Have Google created enough of a Buzz around their new social networking platform to drag all you Gmailers’ attention away from Facebook ?
With loads of features (making this a very intimate service – we are told) and even getting Sergey Brin to put his weight behind it at its launch, Google are obviously hoping so ! Or will the peak in solar activity put a premature end to its geotagging feature and its allure ?
Will you be trying the new service (when it is available in the UK – doesn’t seem to be so far) or did the swell of hype from Google Wave leave you cold and unwilling to return to the water ?
In this particular my Google-fan-boy-mentality-early-adopter street-cred failed me and I almost missed the Buzz!
When I finally got around to turning Buzz on, on the 17th of February, it had already received quite a lot of bad press for being 1) an opt out system, 2) initially automatically following all your Gmail contacts and 3) not making it obvious how to correct any errors it might make in equating regular email contact with friendship.
Some long hours overtime in Mountain View seems to have corrected the worst of these, and it didn't seem that scary to me. Having now tried it for a day, all I can say that has potential. The fact that it's there, if you want it, right in your mail box is both interesting, exciting and at the same time also slightly disturbing. However, it's also brilliant in that email is still one technology that everyone uses, and if it takes off from there, the potential user-base is enormous.
A few members of the learning community are already using it, and I am following them there as well as on a number of another channels.
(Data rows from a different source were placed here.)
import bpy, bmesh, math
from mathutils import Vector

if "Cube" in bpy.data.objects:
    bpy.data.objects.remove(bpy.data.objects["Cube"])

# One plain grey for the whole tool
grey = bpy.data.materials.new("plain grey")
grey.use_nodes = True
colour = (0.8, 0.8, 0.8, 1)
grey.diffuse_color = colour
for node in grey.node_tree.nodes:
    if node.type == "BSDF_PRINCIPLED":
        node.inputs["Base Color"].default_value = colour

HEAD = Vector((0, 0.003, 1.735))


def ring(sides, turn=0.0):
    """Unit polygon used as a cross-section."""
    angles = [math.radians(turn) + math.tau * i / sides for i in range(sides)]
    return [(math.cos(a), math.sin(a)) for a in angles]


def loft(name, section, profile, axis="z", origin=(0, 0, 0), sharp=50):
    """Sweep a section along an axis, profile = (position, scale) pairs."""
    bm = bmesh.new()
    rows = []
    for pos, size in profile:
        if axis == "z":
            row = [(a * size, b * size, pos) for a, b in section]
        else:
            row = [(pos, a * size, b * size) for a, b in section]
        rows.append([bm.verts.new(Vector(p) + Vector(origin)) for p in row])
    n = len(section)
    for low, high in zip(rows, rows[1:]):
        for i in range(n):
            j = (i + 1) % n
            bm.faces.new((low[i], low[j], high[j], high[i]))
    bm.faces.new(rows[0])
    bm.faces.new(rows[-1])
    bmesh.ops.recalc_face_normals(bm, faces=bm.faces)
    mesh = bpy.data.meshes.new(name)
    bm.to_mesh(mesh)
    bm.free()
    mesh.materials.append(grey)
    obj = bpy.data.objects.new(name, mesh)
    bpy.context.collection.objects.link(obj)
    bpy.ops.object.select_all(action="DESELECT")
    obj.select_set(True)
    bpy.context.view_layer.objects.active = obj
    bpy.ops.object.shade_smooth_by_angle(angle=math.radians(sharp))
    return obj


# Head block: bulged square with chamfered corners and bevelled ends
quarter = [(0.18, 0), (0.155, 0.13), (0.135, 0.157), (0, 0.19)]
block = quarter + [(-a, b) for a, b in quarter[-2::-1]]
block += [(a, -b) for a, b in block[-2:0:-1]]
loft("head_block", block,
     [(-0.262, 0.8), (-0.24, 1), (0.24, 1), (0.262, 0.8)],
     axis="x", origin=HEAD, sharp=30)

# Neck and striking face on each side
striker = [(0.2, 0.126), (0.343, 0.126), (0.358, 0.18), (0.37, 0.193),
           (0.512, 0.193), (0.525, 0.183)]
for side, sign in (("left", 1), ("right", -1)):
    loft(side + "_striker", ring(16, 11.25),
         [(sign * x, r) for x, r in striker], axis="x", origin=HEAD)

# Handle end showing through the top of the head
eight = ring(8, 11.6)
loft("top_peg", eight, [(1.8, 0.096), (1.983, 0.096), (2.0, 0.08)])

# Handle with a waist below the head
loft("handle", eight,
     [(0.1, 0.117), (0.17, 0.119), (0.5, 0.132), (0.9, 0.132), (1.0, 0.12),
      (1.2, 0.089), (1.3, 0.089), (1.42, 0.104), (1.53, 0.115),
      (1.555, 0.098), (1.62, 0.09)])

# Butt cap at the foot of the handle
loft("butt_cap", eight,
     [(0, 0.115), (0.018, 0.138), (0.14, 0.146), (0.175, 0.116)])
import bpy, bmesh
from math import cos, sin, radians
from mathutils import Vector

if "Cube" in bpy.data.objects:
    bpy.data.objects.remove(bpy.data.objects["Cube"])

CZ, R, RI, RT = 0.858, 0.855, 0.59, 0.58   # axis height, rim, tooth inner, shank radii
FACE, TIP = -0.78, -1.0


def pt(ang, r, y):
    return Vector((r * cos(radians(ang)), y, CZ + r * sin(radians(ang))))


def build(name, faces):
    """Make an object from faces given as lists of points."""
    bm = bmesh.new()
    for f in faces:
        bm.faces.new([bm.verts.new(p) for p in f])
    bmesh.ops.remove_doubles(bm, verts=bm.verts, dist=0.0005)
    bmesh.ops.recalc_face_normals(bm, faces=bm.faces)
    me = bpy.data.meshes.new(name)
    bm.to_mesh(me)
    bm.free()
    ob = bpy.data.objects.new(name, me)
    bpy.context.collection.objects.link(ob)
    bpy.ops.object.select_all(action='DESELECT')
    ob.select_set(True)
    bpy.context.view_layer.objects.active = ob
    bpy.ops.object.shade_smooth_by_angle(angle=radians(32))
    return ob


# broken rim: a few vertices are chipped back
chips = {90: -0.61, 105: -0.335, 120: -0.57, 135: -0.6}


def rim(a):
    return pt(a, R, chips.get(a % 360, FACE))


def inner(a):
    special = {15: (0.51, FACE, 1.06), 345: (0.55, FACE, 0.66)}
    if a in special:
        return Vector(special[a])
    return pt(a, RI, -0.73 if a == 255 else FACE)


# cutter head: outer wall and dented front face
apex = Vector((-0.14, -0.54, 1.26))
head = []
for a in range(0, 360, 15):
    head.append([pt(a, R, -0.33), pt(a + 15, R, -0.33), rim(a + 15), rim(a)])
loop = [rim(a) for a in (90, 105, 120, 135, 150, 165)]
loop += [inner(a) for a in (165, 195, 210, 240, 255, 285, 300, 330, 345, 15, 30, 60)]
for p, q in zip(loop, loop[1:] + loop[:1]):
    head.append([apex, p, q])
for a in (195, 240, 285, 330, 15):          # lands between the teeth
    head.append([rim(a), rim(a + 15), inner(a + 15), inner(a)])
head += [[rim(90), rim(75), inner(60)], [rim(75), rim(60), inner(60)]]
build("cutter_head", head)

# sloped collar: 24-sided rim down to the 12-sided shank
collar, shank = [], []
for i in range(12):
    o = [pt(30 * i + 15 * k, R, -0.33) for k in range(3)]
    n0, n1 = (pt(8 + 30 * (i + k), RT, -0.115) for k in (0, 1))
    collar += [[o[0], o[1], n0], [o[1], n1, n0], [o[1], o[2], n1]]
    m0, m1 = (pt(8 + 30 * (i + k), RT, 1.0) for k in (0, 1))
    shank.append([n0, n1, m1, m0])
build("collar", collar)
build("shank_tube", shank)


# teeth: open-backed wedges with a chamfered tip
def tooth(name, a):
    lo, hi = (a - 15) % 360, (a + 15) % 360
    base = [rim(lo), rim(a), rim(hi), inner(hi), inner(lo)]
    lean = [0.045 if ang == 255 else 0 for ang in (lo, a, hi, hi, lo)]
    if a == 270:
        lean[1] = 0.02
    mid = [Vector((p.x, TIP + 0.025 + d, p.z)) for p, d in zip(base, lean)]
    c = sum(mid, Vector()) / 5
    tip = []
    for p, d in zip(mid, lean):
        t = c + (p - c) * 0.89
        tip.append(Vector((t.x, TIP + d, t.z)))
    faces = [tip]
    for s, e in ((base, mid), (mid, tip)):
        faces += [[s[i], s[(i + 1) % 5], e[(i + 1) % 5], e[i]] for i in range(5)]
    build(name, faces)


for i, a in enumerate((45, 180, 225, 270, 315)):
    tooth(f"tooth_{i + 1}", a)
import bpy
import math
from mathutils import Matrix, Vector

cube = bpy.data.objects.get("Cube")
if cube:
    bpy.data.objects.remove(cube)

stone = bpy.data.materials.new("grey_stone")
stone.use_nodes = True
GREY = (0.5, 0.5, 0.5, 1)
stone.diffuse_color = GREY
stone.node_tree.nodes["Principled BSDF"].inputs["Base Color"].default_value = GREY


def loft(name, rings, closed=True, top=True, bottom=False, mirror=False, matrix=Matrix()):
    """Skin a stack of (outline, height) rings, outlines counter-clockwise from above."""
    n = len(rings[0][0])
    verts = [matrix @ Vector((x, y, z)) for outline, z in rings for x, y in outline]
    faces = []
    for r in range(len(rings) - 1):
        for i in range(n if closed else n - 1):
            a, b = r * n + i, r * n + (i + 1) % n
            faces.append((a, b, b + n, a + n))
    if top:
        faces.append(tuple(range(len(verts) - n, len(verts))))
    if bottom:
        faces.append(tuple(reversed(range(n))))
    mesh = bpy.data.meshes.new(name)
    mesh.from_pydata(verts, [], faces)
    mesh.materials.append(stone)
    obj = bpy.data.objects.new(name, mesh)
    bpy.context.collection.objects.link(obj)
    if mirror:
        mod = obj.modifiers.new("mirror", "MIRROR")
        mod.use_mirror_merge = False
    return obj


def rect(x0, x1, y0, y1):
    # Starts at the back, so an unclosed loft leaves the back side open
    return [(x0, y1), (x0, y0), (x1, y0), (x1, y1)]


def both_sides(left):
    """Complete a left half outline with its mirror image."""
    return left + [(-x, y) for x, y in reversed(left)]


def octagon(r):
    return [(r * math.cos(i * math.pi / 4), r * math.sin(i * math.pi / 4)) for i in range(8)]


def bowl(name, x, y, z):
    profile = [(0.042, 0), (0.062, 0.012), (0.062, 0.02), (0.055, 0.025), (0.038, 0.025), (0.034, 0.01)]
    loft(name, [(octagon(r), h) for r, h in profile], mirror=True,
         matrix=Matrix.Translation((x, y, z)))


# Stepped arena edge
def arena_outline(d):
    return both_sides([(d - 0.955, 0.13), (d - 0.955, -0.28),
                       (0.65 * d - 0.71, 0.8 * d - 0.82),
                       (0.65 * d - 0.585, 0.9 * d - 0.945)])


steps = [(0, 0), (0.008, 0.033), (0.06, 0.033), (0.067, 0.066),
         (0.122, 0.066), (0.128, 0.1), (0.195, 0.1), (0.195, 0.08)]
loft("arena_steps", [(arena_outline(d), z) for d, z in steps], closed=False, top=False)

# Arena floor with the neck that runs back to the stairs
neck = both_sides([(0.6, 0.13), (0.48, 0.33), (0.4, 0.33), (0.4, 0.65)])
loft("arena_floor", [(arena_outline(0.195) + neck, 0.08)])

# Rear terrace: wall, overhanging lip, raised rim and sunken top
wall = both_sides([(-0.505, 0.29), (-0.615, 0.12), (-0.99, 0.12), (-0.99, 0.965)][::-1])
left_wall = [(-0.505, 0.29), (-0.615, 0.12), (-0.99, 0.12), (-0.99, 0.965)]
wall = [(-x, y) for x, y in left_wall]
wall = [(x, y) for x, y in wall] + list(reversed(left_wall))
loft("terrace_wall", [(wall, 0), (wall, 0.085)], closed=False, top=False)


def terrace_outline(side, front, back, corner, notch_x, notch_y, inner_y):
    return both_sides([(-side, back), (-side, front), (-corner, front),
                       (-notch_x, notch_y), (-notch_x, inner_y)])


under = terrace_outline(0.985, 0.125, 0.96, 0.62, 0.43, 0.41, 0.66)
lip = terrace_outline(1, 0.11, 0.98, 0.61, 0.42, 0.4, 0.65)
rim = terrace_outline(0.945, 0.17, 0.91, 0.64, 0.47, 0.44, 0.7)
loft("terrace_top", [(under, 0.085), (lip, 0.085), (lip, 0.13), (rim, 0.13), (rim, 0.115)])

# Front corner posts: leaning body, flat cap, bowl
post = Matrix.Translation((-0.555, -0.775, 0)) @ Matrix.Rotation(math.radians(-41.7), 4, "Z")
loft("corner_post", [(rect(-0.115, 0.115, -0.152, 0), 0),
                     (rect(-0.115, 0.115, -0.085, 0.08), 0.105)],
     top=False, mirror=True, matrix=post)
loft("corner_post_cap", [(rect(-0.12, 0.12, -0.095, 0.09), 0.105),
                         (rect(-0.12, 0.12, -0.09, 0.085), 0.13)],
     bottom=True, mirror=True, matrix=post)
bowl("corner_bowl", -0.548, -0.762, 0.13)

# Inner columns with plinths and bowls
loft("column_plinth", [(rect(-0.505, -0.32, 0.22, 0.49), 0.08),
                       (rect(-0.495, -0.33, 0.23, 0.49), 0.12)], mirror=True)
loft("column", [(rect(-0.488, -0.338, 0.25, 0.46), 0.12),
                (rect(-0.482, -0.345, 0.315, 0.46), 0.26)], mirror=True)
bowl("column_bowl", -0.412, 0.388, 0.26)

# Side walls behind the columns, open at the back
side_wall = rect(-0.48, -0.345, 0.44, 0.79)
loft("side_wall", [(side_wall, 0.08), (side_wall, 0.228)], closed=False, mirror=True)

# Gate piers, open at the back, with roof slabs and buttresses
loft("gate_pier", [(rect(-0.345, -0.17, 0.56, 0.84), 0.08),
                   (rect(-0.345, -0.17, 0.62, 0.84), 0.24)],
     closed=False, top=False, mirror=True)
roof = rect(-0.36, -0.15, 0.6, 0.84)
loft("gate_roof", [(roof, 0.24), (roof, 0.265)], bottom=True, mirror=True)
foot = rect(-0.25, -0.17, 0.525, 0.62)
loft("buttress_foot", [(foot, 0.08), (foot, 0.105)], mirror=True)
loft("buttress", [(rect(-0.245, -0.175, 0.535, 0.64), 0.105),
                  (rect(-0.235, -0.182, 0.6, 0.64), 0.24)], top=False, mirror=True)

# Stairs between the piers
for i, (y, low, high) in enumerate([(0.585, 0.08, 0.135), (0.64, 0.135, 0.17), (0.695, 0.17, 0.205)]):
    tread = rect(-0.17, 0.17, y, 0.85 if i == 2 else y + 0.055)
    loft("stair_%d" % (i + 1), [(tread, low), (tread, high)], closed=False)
And it'll be interesting to see what happens.
I would expect to see more of Google's services joining available the Buzz social network and there'll be sufficient ways to link to other services to keep the anti-monopoly police quiet.
However, having just watched The Virtual Revolution's slightly scary documentary on the "the cost of free?", I begin to wonder about just what unexpected consequences lie just around the corner.
Are we driving headlong to a bright and shiny new social tomorrow … or are we lemmings rushing towards the cliff?